▶ Problem requirements
Wherever the word "objects" appears in a line of the data, that line should be copied.

▶ Data records
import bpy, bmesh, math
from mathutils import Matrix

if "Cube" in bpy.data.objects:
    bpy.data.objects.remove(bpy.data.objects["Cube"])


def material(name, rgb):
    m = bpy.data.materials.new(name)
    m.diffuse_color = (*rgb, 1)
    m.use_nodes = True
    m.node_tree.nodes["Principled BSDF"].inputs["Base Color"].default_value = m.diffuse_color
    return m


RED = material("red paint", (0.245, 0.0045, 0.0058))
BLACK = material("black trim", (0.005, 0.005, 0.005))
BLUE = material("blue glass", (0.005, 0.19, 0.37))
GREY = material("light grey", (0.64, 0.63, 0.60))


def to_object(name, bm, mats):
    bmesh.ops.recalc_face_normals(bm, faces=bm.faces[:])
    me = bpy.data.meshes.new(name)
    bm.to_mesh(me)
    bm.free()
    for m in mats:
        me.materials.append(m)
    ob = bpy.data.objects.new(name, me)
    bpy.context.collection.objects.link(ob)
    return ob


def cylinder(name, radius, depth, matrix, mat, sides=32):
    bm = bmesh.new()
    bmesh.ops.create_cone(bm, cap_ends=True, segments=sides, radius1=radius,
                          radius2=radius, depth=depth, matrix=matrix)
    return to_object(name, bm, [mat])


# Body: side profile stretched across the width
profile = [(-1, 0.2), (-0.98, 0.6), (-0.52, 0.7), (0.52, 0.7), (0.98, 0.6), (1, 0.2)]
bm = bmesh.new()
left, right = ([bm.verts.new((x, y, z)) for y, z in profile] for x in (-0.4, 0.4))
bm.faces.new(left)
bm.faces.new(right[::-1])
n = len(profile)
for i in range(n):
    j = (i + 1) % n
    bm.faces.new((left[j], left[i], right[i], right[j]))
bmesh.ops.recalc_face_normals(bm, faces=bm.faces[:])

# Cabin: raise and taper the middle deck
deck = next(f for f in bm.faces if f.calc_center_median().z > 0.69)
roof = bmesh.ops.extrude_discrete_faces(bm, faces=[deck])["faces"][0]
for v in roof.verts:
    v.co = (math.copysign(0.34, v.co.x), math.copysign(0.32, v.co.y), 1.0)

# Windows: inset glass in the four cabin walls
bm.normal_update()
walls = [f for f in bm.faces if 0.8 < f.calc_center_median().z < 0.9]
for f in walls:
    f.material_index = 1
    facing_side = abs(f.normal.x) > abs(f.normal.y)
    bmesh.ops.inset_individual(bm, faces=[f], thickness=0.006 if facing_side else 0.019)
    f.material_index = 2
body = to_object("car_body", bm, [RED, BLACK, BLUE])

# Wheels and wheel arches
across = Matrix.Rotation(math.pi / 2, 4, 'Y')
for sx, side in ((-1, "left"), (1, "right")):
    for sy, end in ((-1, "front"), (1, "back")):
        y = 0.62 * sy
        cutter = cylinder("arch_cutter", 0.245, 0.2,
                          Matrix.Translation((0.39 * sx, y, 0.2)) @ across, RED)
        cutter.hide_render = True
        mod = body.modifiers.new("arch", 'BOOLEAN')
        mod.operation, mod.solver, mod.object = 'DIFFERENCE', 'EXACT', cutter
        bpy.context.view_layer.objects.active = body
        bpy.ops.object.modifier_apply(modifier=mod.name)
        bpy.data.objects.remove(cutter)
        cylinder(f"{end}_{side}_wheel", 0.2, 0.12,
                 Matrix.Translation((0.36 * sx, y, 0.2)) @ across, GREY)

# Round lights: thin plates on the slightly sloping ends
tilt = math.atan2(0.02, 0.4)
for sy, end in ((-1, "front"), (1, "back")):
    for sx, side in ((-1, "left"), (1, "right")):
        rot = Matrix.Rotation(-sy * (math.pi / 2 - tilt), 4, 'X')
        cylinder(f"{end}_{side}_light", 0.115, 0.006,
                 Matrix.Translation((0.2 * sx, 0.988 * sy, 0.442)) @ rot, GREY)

▶ Written answer
if "Cube" in bpy.data.objects:
    bpy.data.objects.remove(bpy.data.objects["Cube"])
    ob = bpy.data.objects.new(name, me)
    bpy.context.collection.objects.link(ob)
        bpy.context.view_layer.objects.active = body
        bpy.data.objects.remove(cutter)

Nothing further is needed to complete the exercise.